Items listed in a dataset
* * * * * * *

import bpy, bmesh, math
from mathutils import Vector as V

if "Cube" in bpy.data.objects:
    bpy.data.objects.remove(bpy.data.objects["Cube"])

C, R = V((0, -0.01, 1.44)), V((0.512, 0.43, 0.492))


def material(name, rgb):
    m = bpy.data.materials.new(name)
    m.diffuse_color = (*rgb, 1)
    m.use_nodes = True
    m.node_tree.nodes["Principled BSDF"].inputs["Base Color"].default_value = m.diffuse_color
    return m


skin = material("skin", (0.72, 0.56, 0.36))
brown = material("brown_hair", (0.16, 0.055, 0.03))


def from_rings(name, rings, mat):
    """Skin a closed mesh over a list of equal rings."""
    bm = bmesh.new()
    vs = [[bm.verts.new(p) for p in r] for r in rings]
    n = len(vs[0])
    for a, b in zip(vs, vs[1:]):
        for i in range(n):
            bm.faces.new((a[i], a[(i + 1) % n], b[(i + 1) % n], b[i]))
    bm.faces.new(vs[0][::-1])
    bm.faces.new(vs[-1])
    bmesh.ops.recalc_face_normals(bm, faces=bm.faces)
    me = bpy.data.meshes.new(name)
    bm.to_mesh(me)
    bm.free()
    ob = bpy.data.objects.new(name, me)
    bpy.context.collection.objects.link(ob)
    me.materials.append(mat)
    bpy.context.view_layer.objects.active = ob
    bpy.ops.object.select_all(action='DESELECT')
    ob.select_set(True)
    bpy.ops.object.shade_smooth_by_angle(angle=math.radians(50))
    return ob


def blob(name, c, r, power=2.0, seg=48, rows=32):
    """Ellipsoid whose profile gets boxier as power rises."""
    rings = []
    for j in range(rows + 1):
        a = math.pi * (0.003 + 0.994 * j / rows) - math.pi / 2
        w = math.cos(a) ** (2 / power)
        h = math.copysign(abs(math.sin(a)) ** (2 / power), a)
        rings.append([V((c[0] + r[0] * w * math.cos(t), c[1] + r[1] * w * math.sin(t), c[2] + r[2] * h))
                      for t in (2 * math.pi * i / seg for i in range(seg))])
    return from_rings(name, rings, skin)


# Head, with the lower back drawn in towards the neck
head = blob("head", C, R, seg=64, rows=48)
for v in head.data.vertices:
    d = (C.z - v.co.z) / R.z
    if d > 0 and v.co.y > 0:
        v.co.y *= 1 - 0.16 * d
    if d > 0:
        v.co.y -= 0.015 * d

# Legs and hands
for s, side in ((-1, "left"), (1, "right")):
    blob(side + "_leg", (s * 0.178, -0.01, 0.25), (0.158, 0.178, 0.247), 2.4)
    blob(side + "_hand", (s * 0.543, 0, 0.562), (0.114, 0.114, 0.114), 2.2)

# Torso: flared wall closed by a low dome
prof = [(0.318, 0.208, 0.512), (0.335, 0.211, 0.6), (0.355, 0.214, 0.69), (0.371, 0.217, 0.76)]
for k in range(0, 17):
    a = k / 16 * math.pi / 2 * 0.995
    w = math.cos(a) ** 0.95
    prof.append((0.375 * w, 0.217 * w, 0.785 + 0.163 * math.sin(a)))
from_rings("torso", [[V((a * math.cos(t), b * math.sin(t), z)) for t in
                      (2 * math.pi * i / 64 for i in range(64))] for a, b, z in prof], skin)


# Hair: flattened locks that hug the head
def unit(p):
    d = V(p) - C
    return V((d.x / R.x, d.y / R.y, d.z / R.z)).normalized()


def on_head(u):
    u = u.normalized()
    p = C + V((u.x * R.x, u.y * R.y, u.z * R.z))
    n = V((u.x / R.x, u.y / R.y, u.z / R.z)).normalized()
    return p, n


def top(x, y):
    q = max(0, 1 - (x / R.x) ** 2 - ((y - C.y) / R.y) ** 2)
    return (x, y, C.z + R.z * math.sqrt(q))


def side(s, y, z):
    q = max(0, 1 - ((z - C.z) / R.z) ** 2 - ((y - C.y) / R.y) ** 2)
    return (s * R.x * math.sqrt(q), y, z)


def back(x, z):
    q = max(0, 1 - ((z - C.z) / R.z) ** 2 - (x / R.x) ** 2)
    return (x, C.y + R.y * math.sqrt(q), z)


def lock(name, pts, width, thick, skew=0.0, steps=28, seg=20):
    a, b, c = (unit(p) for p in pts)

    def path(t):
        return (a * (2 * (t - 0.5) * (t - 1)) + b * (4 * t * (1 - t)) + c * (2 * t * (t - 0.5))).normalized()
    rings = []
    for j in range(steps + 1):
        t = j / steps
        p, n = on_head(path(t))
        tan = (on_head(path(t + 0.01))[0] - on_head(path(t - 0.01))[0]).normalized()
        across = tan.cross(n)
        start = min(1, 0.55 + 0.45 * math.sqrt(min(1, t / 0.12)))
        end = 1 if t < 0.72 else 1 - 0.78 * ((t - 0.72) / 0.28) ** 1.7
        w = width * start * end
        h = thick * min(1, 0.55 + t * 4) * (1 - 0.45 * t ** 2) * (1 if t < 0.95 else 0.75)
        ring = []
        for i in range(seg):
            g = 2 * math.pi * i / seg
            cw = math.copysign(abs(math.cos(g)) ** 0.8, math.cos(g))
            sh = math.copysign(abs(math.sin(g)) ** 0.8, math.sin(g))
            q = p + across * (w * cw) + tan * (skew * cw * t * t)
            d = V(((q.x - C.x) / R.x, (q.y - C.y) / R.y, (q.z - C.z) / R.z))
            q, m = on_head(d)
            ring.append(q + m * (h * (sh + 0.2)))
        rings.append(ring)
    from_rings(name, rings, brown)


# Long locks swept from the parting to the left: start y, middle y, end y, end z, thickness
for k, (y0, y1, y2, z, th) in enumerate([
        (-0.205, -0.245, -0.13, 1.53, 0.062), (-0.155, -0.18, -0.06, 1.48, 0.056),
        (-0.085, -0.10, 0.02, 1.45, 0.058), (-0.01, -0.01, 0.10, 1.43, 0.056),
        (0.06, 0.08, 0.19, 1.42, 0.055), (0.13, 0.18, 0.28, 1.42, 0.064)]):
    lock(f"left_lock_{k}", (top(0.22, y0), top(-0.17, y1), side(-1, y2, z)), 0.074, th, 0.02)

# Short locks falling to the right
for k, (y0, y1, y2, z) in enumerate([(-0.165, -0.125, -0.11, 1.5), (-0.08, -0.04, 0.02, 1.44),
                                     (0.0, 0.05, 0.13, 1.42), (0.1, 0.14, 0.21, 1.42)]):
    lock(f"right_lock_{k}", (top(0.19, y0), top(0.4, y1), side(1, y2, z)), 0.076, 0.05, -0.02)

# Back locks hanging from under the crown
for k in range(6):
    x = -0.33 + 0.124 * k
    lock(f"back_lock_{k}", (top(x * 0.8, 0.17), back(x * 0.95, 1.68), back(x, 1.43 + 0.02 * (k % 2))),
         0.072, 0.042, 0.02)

* * * * * * *

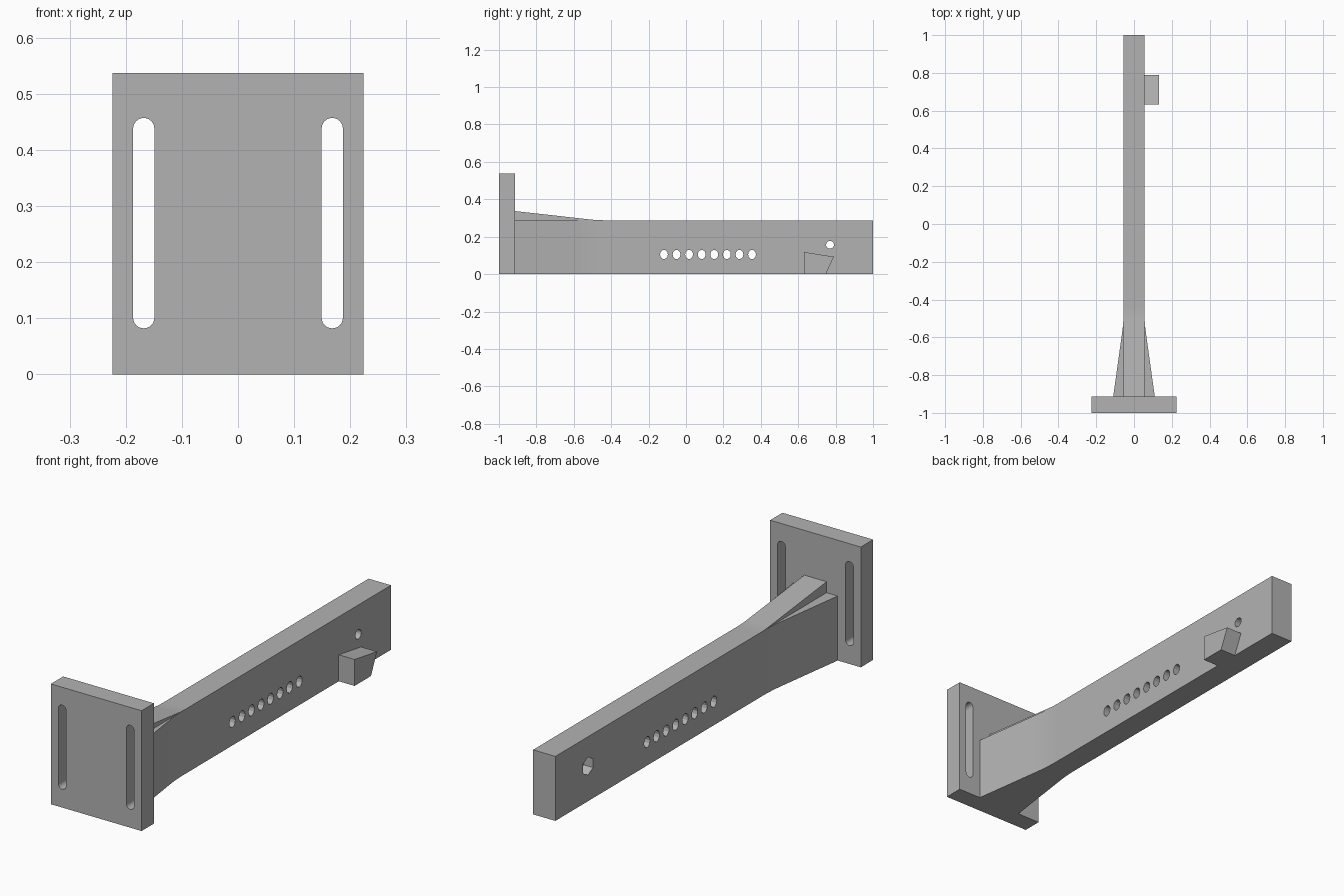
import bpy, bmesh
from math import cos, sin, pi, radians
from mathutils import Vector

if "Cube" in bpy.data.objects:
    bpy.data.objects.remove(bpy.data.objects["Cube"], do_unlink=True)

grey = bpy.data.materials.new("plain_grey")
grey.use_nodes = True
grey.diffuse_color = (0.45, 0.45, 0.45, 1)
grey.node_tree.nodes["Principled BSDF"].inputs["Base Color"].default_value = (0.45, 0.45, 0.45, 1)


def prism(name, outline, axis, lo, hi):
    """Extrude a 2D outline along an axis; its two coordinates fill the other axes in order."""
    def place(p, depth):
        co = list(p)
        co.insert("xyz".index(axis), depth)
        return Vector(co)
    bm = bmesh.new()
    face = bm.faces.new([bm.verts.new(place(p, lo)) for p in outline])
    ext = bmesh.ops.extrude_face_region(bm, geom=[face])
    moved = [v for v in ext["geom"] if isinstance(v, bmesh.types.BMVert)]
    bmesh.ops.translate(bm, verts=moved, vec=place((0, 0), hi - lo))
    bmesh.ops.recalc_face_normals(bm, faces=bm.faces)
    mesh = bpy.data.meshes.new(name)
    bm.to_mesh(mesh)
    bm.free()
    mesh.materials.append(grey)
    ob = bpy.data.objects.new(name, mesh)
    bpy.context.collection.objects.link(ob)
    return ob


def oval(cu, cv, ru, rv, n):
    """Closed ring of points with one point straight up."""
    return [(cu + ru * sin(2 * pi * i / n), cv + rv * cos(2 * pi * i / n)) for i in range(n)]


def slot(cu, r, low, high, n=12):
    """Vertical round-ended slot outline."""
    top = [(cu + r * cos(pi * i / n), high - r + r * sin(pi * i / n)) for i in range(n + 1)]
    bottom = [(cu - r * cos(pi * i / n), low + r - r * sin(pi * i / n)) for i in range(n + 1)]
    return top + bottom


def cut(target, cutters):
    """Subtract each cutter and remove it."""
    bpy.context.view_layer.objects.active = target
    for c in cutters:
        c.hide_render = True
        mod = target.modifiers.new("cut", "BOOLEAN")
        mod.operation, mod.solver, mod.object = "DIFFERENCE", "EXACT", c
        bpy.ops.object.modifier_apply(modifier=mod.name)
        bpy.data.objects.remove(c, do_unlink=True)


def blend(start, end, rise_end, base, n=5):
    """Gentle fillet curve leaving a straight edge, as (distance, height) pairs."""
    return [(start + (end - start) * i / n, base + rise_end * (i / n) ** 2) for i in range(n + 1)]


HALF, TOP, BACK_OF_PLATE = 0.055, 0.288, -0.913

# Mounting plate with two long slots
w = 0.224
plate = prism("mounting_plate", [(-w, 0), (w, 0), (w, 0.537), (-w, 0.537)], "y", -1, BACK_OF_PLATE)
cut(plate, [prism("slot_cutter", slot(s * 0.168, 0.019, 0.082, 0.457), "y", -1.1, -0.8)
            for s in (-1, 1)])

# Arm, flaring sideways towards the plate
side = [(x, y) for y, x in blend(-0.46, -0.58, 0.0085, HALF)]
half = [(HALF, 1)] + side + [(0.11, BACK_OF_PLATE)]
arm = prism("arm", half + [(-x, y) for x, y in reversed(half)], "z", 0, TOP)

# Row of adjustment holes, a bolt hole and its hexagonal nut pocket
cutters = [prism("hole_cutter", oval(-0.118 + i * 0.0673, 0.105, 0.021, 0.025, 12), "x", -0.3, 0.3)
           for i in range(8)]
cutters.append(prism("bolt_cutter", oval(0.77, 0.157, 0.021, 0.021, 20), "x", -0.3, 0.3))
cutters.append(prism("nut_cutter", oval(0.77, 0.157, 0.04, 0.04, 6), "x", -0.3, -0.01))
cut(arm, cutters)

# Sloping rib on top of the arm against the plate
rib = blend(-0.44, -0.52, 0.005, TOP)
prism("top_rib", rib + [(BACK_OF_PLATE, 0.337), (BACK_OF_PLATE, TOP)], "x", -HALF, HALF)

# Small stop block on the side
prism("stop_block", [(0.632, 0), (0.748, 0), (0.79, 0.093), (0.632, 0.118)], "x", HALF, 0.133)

* * * * * * *

Work instructions: Working from the records above, write out verbatim only the lines from the line containing "return (x, C.y + R.y * math.sqrt(q), z)" through the line containing "x = -0.33 + 0.124 * k".

Output of the task:
    return (x, C.y + R.y * math.sqrt(q), z)


def lock(name, pts, width, thick, skew=0.0, steps=28, seg=20):
    a, b, c = (unit(p) for p in pts)

    def path(t):
        return (a * (2 * (t - 0.5) * (t - 1)) + b * (4 * t * (1 - t)) + c * (2 * t * (t - 0.5))).normalized()
    rings = []
    for j in range(steps + 1):
        t = j / steps
        p, n = on_head(path(t))
        tan = (on_head(path(t + 0.01))[0] - on_head(path(t - 0.01))[0]).normalized()
        across = tan.cross(n)
        start = min(1, 0.55 + 0.45 * math.sqrt(min(1, t / 0.12)))
        end = 1 if t < 0.72 else 1 - 0.78 * ((t - 0.72) / 0.28) ** 1.7
        w = width * start * end
        h = thick * min(1, 0.55 + t * 4) * (1 - 0.45 * t ** 2) * (1 if t < 0.95 else 0.75)
        ring = []
        for i in range(seg):
            g = 2 * math.pi * i / seg
            cw = math.copysign(abs(math.cos(g)) ** 0.8, math.cos(g))
            sh = math.copysign(abs(math.sin(g)) ** 0.8, math.sin(g))
            q = p + across * (w * cw) + tan * (skew * cw * t * t)
            d = V(((q.x - C.x) / R.x, (q.y - C.y) / R.y, (q.z - C.z) / R.z))
            q, m = on_head(d)
            ring.append(q + m * (h * (sh + 0.2)))
        rings.append(ring)
    from_rings(name, rings, brown)


# Long locks swept from the parting to the left: start y, middle y, end y, end z, thickness
for k, (y0, y1, y2, z, th) in enumerate([
        (-0.205, -0.245, -0.13, 1.53, 0.062), (-0.155, -0.18, -0.06, 1.48, 0.056),
        (-0.085, -0.10, 0.02, 1.45, 0.058), (-0.01, -0.01, 0.10, 1.43, 0.056),
        (0.06, 0.08, 0.19, 1.42, 0.055), (0.13, 0.18, 0.28, 1.42, 0.064)]):
    lock(f"left_lock_{k}", (top(0.22, y0), top(-0.17, y1), side(-1, y2, z)), 0.074, th, 0.02)

# Short locks falling to the right
for k, (y0, y1, y2, z) in enumerate([(-0.165, -0.125, -0.11, 1.5), (-0.08, -0.04, 0.02, 1.44),
                                     (0.0, 0.05, 0.13, 1.42), (0.1, 0.14, 0.21, 1.42)]):
    lock(f"right_lock_{k}", (top(0.19, y0), top(0.4, y1), side(1, y2, z)), 0.076, 0.05, -0.02)

# Back locks hanging from under the crown
for k in range(6):
    x = -0.33 + 0.124 * k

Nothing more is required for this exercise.